→ Work item:
State, as one number, how many lines in these records hold "half".

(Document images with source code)

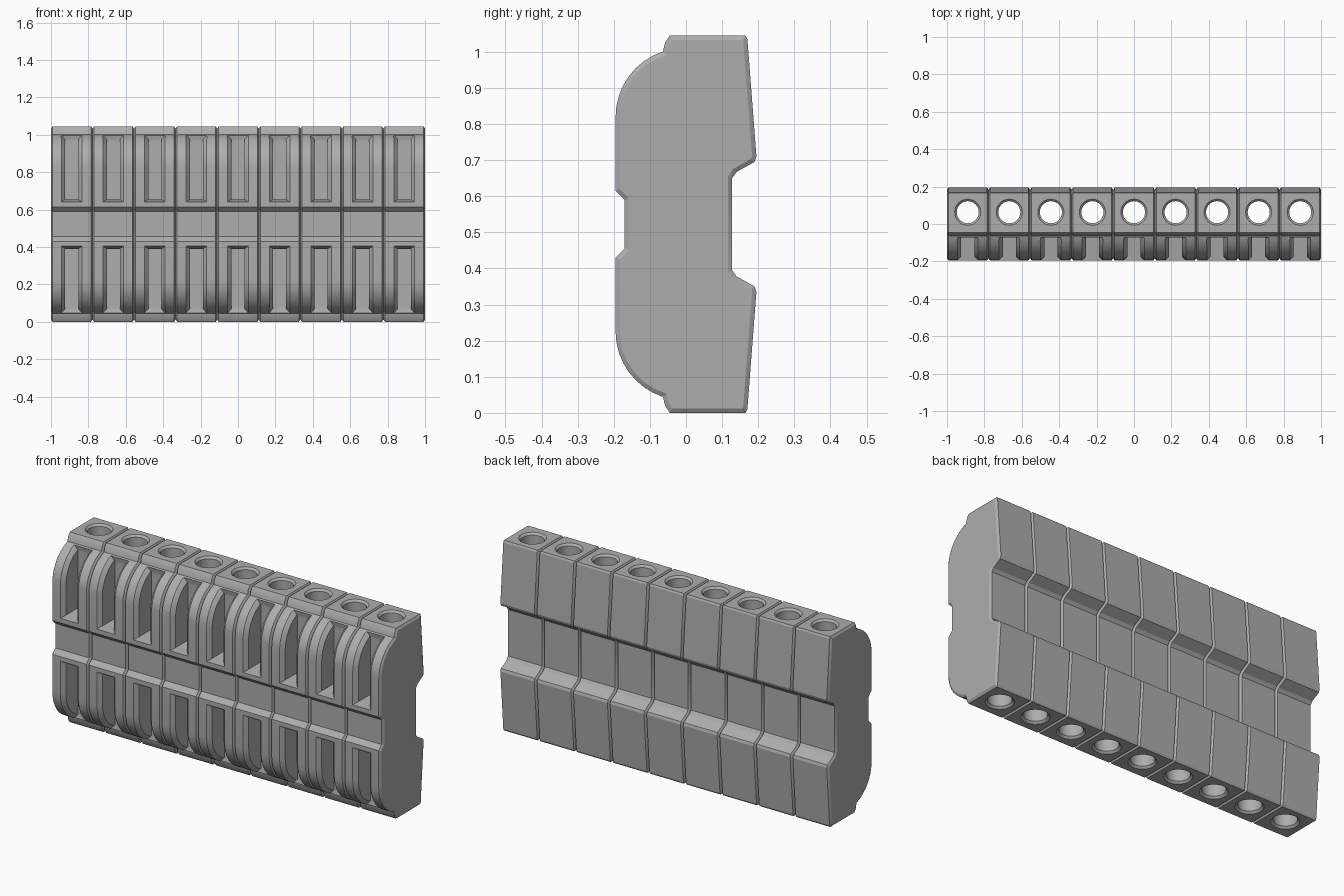
import bpy, bmesh
from math import sin, cos, radians, pi

cube = bpy.data.objects.get("Cube")
if cube:
    bpy.data.objects.remove(cube)

COUNT, HEIGHT = 9, 1.045
PITCH = 2 / COUNT
CHAMFER_X, INSET = 0.008, 0.012
ARC_Y, ARC_Z, ARC_R = -0.005, 0.82, 0.19     # rounded front shoulder

grey = bpy.data.materials.new("grey plastic")
grey.use_nodes = True
grey.diffuse_color = (0.42, 0.42, 0.42, 1)
grey.node_tree.nodes["Principled BSDF"].inputs["Base Color"].default_value = grey.diffuse_color


def arc(radius, degrees):
    a = radians(degrees)
    return ARC_Y + radius * cos(a), ARC_Z + radius * sin(a)


def make_object(name, bm):
    bmesh.ops.recalc_face_normals(bm, faces=bm.faces)
    mesh = bpy.data.meshes.new(name)
    bm.to_mesh(mesh)
    bm.free()
    mesh.materials.append(grey)
    obj = bpy.data.objects.new(name, mesh)
    bpy.context.collection.objects.link(obj)
    return obj


def loft(bm, loops):
    """Skin a list of closed loops and cap both ends."""
    rings = [[bm.verts.new(p) for p in loop] for loop in loops]
    n = len(rings[0])
    for a, b in zip(rings, rings[1:]):
        for i in range(n):
            j = (i + 1) % n
            bm.faces.new((a[i], a[j], b[j], b[i]))
    return [bm.faces.new(rings[0][::-1]), bm.faces.new(rings[-1])]


# Body side profile: upper half, then mirrored to the lower half
upper = [(-0.17, 0.59), (-0.195, 0.615)]
upper += [arc(ARC_R, 180 - 9 * i) for i in range(9)]
upper += [(-0.058, 1.025), (-0.045, HEIGHT), (0.165, HEIGHT), (0.17, 1.035),
          (0.195, 0.71), (0.19, 0.695), (0.14, 0.667), (0.128, 0.65)]
profile = upper + [(y, HEIGHT - z) for y, z in reversed(upper)]

# Body prism with chamfered side faces
bm = bmesh.new()
half = PITCH / 2
side = half - CHAMFER_X
caps = loft(bm, [[(x, y, z) for y, z in profile] for x in (-side, side)])
bmesh.ops.recalc_face_normals(bm, faces=bm.faces)
bmesh.ops.inset_individual(bm, faces=caps, thickness=INSET, use_even_offset=True)
for cap in caps:
    for v in cap.verts:
        v.co.x = half if v.co.x > 0 else -half
body = make_object("terminal_modules", bm)

# Cutter for the front slots and the vertical wire hole
SLOT, FLOOR, RIM = 0.035, -0.068, 0.02


def slot_section(outer, mid):
    wide = SLOT + 2 * RIM
    (yo, zo), (ym, zm) = outer, mid
    return [(-wide, yo, zo), (wide, yo, zo), (SLOT, ym, zm),
            (SLOT, FLOOR, zm), (-SLOT, FLOOR, zm), (-SLOT, ym, zm)]


r_out, r_mid = ARC_R + RIM, ARC_R - RIM
sections = [slot_section((ARC_Y - r_out, 0.625), (ARC_Y - r_mid, 0.655))]
sections += [slot_section(arc(r_out, 180 - 9 * i), arc(r_mid, 180 - 9 * i)) for i in range(7)]
sections.append(slot_section(arc(r_out, 109), arc(r_mid, 113.6)))

bm = bmesh.new()
loft(bm, sections)
loft(bm, [[(x, y, HEIGHT - z) for x, y, z in s] for s in sections])

HOLE_Y, HOLE_R, BEVEL = 0.063, 0.059, 0.011
rings = [(HOLE_R + 2 * BEVEL, -BEVEL), (HOLE_R, BEVEL),
         (HOLE_R, HEIGHT - BEVEL), (HOLE_R + 2 * BEVEL, HEIGHT + BEVEL)]
loft(bm, [[(r * cos(2 * pi * i / 32), HOLE_Y + r * sin(2 * pi * i / 32), z)
           for i in range(32)] for r, z in rings])
cutter = make_object("slot_and_hole_cutter", bm)
cutter.hide_render = True

# Cut one module, smooth it, and repeat it along the strip
bpy.ops.object.select_all(action='DESELECT')
bpy.context.view_layer.objects.active = body
body.select_set(True)
cut = body.modifiers.new("cut", 'BOOLEAN')
cut.operation, cut.solver, cut.object = 'DIFFERENCE', 'EXACT', cutter
bpy.ops.object.modifier_apply(modifier=cut.name)
bpy.data.objects.remove(cutter)

bpy.ops.object.shade_smooth_by_angle(angle=radians(20))
array = body.modifiers.new("row", 'ARRAY')
array.count = COUNT
array.use_relative_offset = False
array.use_constant_offset = True
array.constant_offset_displace = (PITCH, 0, 0)
body.location.x = -1 + half
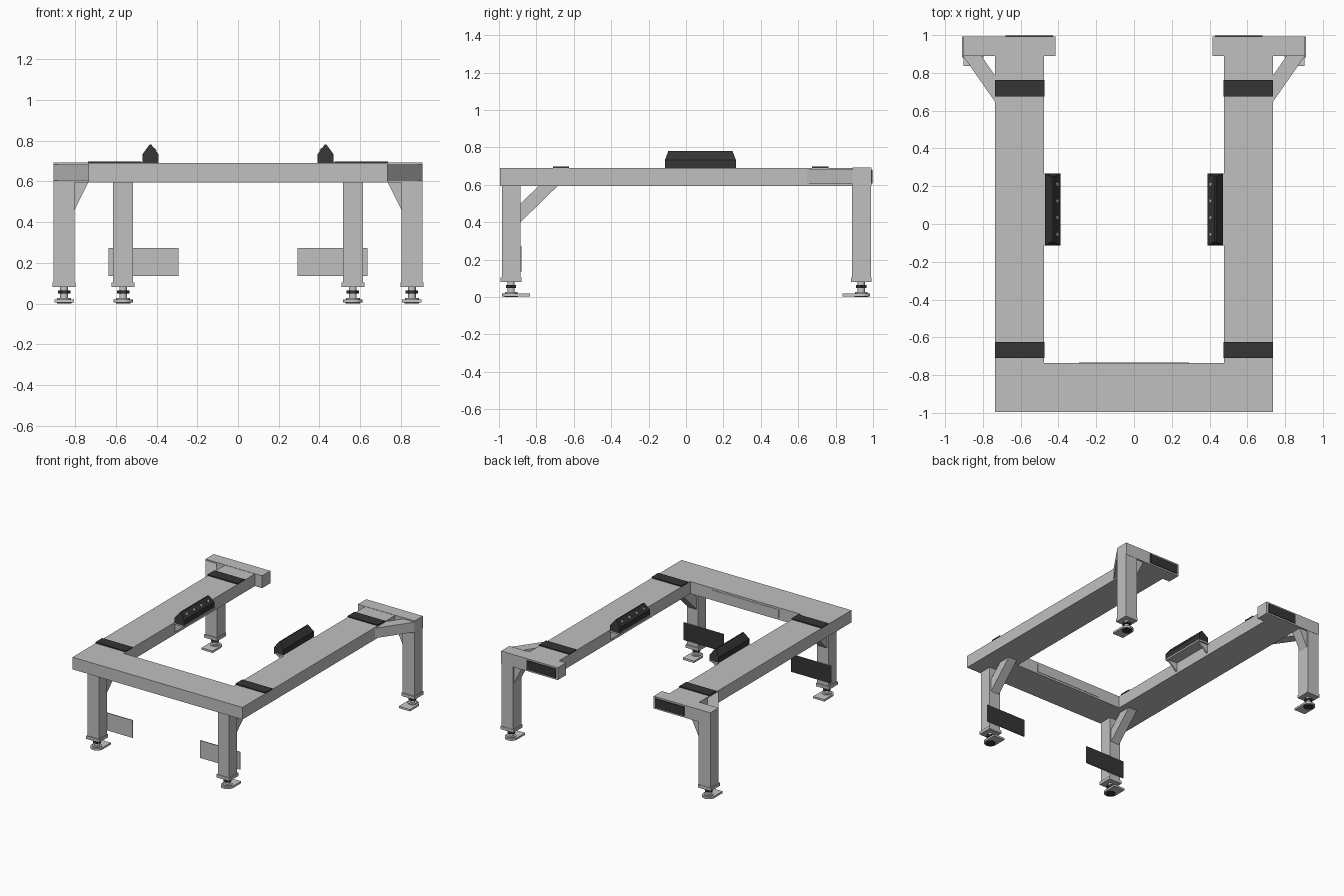
import bpy, bmesh, math
from mathutils import Vector

if "Cube" in bpy.data.objects:
    bpy.data.objects.remove(bpy.data.objects["Cube"])


def mat(name, c):
    m = bpy.data.materials.new(name)
    m.diffuse_color = (*c, 1)
    m.use_nodes = True
    m.node_tree.nodes["Principled BSDF"].inputs["Base Color"].default_value = m.diffuse_color
    return m


GREY = mat("painted grey", (0.53, 0.53, 0.53))
BLACK = mat("black rubber", (0.035, 0.035, 0.035))
STEEL = mat("bright steel", (0.58, 0.58, 0.58))


def finish(bm, name, m):
    bmesh.ops.recalc_face_normals(bm, faces=bm.faces[:])
    me = bpy.data.meshes.new(name)
    bm.to_mesh(me)
    bm.free()
    me.materials.append(m)
    ob = bpy.data.objects.new(name, me)
    bpy.context.collection.objects.link(ob)
    return ob


def prism(name, pts, axis, lo, hi, m):
    """Extrude a 2D profile along an axis; profile axes are the other two in xyz order."""
    def place(p, h):
        co = list(p)
        co.insert(axis, h)
        return co
    bm = bmesh.new()
    f = bm.faces.new([bm.verts.new(place(p, lo)) for p in pts])
    ext = bmesh.ops.extrude_face_region(bm, geom=[f])["geom"]
    for v in ext:
        if isinstance(v, bmesh.types.BMVert):
            v.co[axis] = hi
    return finish(bm, name, m)


def box(name, x0, x1, y0, y1, z0, z1, m):
    return prism(name, [(x0, y0), (x1, y0), (x1, y1), (x0, y1)], 2, z0, z1, m)


def cyl(name, x, y, z0, z1, r, m, n=20):
    pts = [(x + r * math.cos(2 * math.pi * i / n), y + r * math.sin(2 * math.pi * i / n)) for i in range(n)]
    ob = prism(name, pts, 2, z0, z1, m)
    for p in ob.data.polygons:
        p.use_smooth = n > 8 and abs(p.normal.z) < 0.5
    return ob


def foot(tag, x, y, d):
    """Levelling foot; d is the y direction of its square tongue."""
    box(tag + "_leg_flange", x - 0.056, x + 0.056, y - 0.056, y + 0.056, 0.08, 0.104, GREY)
    cyl(tag + "_foot_stem", x, y, 0.018, 0.082, 0.019, STEEL)
    cyl(tag + "_foot_lock_nut", x, y, 0.048, 0.064, 0.031, BLACK, 6)
    cyl(tag + "_foot_collar", x, y, 0.016, 0.026, 0.034, STEEL)
    r = 0.048
    arc = [(x + r * math.cos(a), y - d * r * math.sin(a)) for a in [math.pi * i / 14 for i in range(15)]]
    prism(tag + "_foot_plate", arc + [(x - r, y + d * 0.1), (x + r, y + d * 0.1)], 2, 0.004, 0.019, STEEL)
    cyl(tag + "_foot_pad", x, y, 0, 0.005, 0.036, BLACK)


ZB, ZT = 0.595, 0.69

# U-shaped top frame
prism("top_frame", [(-0.735, -0.995), (0.735, -0.995), (0.735, 0.9), (0.477, 0.9), (0.477, -0.735),
                    (-0.477, -0.735), (-0.477, 0.9), (-0.735, 0.9)], 2, ZB, ZT, GREY)
box("cross_beam_inner_plate", -0.29, 0.29, -0.736, -0.732, 0.61, 0.675, GREY)

for s, side in ((-1, "left"), (1, "right")):
    def sbox(name, x0, x1, *a):
        return box(side + "_" + name, s * x0, s * x1, *a)

    def sx(pts):
        return [(s * x, y) for x, y in pts]

    # Front leg with diagonal brace
    sbox("front_leg", 0.515, 0.613, -0.985, -0.885, 0.1, ZB, GREY)
    prism(side + "_front_brace", [(-0.885, 0.40), (-0.885, 0.50), (-0.785, ZB), (-0.685, ZB)], 0,
          s * 0.527, s * 0.601, GREY)
    foot(side + "_front", s * 0.564, -0.935, 1)

    # Rear end beam, leg, gusset and horizontal brace
    sbox("rear_beam", 0.415, 0.905, 0.89, 0.992, ZB, ZT + 0.002, GREY)
    sbox("rear_leg", 0.803, 0.905, 0.888, 0.99, 0.1, ZB, GREY)
    prism(side + "_rear_gusset", sx([(0.803, 0.46), (0.803, ZB), (0.735, ZB)]), 1, 0.9, 0.98, GREY)
    prism(side + "_rear_brace", sx([(0.733, 0.643), (0.905, 0.89), (0.808, 0.89), (0.733, 0.782)]), 2,
          0.605, 0.683, GREY)
    foot(side + "_rear", s * 0.854, 0.937, -1)
    sbox("rear_beam_panel", 0.43, 0.68, 0.991, 0.998, 0.607, 0.68, BLACK)

    # Sheet behind the front leg: grey front, black rear face
    sheet = sbox("leg_panel", 0.292, 0.637, -0.886, -0.879, 0.135, 0.272, GREY)
    sheet.data.materials.append(BLACK)
    for p in sheet.data.polygons:
        p.material_index = 1 if p.normal.y > 0.5 else 0

    # Grip strips across the rail
    for tag, y0, y1 in (("front", -0.71, -0.625), ("rear", 0.675, 0.762)):
        sbox(tag + "_grip_strip", 0.475, 0.737, y0, y1, ZT - 0.001, 0.698, BLACK)

    # Tapered guide block on a bracket with triangular ribs
    guide = prism(side + "_guide_block", sx([(0.39, 0.69), (0.39, 0.732), (0.425, 0.78), (0.435, 0.78),
                                              (0.47, 0.732), (0.47, 0.69)]), 1, -0.113, 0.267, BLACK)
    for v in guide.data.vertices:
        if v.co.z > 0.77:
            v.co.y += 0.018 if v.co.y < 0 else -0.018
    sbox("guide_shelf", 0.39, 0.48, -0.113, 0.267, 0.68, 0.69, GREY)
    for i, y in enumerate((-0.10, 0.242)):
        prism(f"{side}_guide_rib_{i}", sx([(0.392, 0.681), (0.48, 0.681), (0.48, 0.61)]), 1, y, y + 0.012, GREY)
    # Bolts on the inner slope of the guide
    for i in range(4):
        b = cyl(f"{side}_guide_bolt_{i}", 0, 0, -0.004, 0.004, 0.009, STEEL, 12)
        b.location = (s * 0.4075, -0.055 + 0.0885 * i, 0.756)
        b.rotation_euler = Vector((-s * 0.048, 0, 0.035)).to_track_quat('Z', 'Y').to_euler()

→ Result of this task:
5